EXERCISE: Below this line is a set of entries; quote exactly the lines from the line that contains "(225, .455), (245, .5)])" to the line that contains "return random.uniform(-s, s)", both lines included.

[[ RECORDS PROVIDED, beginning ]]

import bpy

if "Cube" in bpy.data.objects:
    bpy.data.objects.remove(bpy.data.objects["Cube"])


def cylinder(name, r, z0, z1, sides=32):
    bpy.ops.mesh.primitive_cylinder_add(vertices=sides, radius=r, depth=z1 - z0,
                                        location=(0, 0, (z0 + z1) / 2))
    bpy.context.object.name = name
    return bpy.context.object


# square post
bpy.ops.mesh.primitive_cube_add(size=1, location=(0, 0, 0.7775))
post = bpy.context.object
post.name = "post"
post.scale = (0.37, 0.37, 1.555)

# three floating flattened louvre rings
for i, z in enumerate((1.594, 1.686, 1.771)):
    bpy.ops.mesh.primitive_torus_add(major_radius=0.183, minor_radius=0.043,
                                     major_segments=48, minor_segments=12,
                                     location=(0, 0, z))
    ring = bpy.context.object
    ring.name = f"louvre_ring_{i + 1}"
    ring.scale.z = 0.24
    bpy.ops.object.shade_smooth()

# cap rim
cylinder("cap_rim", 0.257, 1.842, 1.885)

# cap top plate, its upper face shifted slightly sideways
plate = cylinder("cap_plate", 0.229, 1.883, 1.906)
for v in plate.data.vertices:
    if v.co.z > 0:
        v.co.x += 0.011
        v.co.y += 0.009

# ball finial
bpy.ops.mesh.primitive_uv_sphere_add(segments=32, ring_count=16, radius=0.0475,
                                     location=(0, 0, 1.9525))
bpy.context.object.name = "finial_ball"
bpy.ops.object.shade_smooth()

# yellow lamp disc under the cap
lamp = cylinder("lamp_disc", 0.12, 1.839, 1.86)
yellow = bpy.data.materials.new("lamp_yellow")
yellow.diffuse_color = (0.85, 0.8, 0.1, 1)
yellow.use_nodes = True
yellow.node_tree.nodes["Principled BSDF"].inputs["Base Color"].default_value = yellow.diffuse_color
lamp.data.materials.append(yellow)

[[ RECORDS PROVIDED, end ]]
[[ RECORDS PROVIDED, beginning ]]

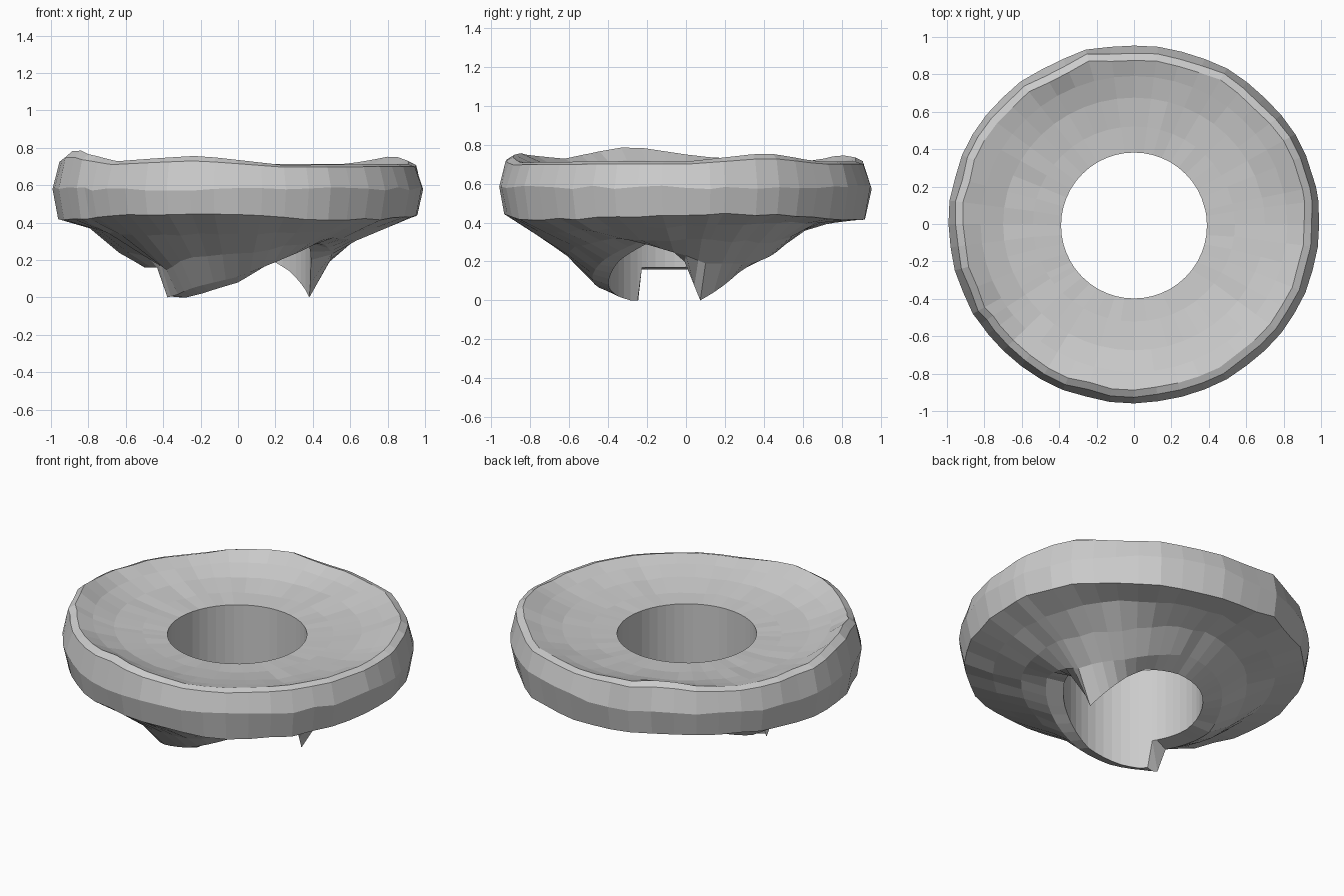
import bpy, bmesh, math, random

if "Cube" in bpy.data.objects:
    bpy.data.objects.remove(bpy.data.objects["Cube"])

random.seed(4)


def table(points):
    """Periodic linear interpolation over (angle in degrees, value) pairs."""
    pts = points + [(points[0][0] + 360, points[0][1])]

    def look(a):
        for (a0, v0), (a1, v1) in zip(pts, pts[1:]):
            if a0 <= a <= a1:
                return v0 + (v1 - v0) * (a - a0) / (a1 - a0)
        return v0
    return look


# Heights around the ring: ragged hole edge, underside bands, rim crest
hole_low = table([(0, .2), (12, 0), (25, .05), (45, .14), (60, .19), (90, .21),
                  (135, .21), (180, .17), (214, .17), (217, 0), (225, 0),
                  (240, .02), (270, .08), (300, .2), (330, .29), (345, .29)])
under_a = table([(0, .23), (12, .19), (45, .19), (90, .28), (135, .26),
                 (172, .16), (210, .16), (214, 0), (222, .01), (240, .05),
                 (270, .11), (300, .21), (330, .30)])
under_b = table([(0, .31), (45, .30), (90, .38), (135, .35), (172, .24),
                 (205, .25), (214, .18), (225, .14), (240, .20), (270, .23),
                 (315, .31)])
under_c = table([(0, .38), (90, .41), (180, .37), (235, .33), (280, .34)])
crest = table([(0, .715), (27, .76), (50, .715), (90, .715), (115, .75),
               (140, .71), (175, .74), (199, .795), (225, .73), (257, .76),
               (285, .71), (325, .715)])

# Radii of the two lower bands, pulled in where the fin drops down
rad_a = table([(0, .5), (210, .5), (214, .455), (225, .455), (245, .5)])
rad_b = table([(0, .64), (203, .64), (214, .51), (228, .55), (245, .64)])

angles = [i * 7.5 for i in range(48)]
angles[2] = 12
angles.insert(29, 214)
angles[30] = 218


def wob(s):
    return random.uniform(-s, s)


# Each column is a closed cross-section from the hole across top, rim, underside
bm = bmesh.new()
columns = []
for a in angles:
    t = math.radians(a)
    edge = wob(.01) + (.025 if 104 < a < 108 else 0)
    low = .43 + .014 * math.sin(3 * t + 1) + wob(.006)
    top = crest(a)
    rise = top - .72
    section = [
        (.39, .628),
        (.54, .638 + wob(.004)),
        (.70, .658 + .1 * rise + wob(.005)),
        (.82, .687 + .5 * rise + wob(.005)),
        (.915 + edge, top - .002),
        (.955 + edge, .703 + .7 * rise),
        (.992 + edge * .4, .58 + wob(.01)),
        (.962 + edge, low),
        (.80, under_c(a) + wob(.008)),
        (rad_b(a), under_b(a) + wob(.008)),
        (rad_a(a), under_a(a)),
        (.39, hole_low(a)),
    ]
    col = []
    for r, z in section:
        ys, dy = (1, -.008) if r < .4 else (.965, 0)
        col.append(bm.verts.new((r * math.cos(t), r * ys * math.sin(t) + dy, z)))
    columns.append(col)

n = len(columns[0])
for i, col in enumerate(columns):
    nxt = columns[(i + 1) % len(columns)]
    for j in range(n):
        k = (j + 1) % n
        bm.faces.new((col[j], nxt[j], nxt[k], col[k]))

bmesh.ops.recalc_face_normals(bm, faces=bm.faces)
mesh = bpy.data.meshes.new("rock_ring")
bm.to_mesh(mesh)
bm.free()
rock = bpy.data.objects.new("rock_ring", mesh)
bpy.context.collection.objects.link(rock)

[[ RECORDS PROVIDED, end ]]

TASK RESULT:
rad_a = table([(0, .5), (210, .5), (214, .455), (225, .455), (245, .5)])
rad_b = table([(0, .64), (203, .64), (214, .51), (228, .55), (245, .64)])

angles = [i * 7.5 for i in range(48)]
angles[2] = 12
angles.insert(29, 214)
angles[30] = 218


def wob(s):
    return random.uniform(-s, s)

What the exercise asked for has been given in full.